What a year 2019 was for Hypnotic Dirge Records, with stellar releases from NONE, Kval and Maeskyyrn to name just a few. It’s because of that last one, Maeskyyrn, that I came across Judgement, the full-length debut from the disappointingly-not-German Nachtterror. Earlier this year, I channeled all the might that my status as an exalted AMG writer imbues me with and demanded the promo Maeskyyrn’s Interlude from Hypnotic Dirge (read: I sent a politely-worded email). They obliged and sent not only Maeskyyrn but also Nachtterror. Reviewing schedules being what they are, we couldn’t get to symphonic black metal six-piece Nachtterror‘s record in time for its release.
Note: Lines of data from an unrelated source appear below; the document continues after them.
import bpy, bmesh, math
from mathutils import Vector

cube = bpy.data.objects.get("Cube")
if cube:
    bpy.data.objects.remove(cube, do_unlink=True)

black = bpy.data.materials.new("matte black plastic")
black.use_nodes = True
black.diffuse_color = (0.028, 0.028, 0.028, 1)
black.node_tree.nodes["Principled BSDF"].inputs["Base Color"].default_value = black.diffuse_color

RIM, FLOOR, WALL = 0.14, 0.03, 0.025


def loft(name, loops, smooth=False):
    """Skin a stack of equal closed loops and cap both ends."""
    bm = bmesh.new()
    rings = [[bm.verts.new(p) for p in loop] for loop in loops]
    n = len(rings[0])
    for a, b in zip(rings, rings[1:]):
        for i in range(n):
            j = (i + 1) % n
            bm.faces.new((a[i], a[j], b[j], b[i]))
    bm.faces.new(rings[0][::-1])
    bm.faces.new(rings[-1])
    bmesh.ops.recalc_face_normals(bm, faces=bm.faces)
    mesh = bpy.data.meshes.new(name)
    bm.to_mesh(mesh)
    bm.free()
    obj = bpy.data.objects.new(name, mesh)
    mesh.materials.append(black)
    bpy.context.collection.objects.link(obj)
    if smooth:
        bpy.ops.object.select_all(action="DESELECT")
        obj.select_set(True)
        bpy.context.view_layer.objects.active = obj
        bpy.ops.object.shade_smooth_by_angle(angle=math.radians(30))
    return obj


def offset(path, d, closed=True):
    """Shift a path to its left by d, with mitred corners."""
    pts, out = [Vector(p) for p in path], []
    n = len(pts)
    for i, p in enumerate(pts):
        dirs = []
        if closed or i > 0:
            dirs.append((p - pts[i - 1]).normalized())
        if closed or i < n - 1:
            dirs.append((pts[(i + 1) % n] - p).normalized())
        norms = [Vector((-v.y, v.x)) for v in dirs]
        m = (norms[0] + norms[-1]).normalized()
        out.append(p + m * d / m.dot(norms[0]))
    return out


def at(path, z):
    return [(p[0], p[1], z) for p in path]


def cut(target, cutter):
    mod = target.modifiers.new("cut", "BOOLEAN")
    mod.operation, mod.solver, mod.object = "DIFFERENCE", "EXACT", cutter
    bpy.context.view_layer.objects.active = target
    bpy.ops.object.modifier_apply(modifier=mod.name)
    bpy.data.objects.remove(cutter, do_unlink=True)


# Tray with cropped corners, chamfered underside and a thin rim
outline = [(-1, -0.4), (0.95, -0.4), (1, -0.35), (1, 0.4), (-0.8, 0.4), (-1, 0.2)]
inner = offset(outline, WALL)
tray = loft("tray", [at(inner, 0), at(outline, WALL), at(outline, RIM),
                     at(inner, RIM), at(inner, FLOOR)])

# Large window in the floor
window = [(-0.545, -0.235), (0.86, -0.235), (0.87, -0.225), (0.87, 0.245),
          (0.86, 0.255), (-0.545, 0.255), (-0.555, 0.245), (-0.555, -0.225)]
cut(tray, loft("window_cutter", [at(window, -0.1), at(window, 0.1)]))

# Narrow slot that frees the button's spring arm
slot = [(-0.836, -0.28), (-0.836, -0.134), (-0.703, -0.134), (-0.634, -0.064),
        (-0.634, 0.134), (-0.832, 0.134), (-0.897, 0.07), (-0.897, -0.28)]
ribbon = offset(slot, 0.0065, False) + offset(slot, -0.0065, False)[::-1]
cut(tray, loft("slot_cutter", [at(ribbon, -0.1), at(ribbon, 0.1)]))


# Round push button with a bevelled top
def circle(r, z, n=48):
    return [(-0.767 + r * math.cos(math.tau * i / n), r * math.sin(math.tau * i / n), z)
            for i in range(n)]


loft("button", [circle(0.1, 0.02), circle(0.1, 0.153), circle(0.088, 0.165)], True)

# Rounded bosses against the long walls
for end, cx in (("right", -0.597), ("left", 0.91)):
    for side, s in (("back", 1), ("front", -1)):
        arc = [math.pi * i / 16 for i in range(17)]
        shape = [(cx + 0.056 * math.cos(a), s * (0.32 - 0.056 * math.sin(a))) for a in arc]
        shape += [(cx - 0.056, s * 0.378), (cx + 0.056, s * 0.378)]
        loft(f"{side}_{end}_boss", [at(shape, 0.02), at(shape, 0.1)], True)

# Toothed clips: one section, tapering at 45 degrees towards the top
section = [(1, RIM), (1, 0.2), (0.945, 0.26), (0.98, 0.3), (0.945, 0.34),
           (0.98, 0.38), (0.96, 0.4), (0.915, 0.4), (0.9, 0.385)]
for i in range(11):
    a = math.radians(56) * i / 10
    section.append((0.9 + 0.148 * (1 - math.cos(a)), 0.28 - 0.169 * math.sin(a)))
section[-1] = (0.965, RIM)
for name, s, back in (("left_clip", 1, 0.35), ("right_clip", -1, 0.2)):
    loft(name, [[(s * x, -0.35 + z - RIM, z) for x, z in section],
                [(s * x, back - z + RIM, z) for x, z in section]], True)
And that is a damn shame because Judgement is a seriously good and incredibly varied slab of metal.

Judgement follows two EPs (2008 and 2012) and a 2015 split with Altars of Grief, Of Ash and Dying Light… Many of the tracks that now comprise Judgement are souped up versions of cuts from one of those earlier releases. Given its gestation period, perhaps it’s unsurprising that there is a helluva lot going on. Where to start? Perhaps with the cover art, designed by guitarist Eric Escott (aka Lord Maelkleth),1. Like the record itself, the centerpiece draws the eye or, as the case may be ear, and it’s only on closer inspection that you start to see all the other things going on around the fringes.

Nachtterror’s core sound is symphonic black metal, with keyboards and synths running riot over furious blast beats and rapid riffing. That feels like I’m selling these Saskatchewan natives short though, as across Judgement’s hour-long runtime they never repeat a trick. From Nevermore-worthy power ballads (“The Beauty of a Withering Flower”), through Windir-esque folk-tinged black metal (“A Forest at Night”) to doomy, symphonic numbers falling somewhere between early Paradise Lost and the most recent Borknagar (“Sea of Dread” and “To Beckon the Weak”), the variety is huge and yet … and yet it all hangs together as one.

Unexpectedly delicate piano pieces bring death-tinged black metal to a juddering halt (“Beneath the Crimson Moon”). Sometimes the ferocity is resurrected with equal suddenness by drummer Forgir smashing back into gear; sometimes it is a gradual, almost post-metal building of layers. Across it all, the triple mic attack—from the two guitarists, the aforementioned Eric ‘Maelkleth’ Escott and Erik “Infernal Saint Wikk” Labossiere, and lead vocalist Lord Vatiel (Erick?)—growls, rasps, barks, howls and croons. Smashing these styles together, often simultaneously, gives Nachtterror a deranged sound that I really enjoy (“Beneath the Crimson Moon”). The sound of unhinged howls dis-harmonizing with doomy cleans and death metal growls, over synths and rapid triplets on the drums (“Sea of Dread”) or delicate dual cleans over the gradual build of guitar before breaking into Mikael Åkerfeldt-worthy growls (“Upon Ashen Shores”) is stunningly effective.

In case you can’t tell, I’ve really fallen in love with Judgement. Over the past couple of months, I have returned again and again, with every listen revealing something new. It also sounds great, with my only slight criticism being that the drums are perhaps slightly too high in the mix but when the work behind the kit is this good, who cares? Nachtterror took their sweet time getting this record out—they got together in 2006 ffs! So, I just hope we don’t have to wait another 13 years for the follow up.

Tracks to Pass Judgement on: “Sea of Dread,” “Beneath the Crimson Moon” and “Upon Ashen Shores”

Show 1 footnote

  1. He actually created a stunning series of paintings, one for each of the tracks on the album, which he discusses here.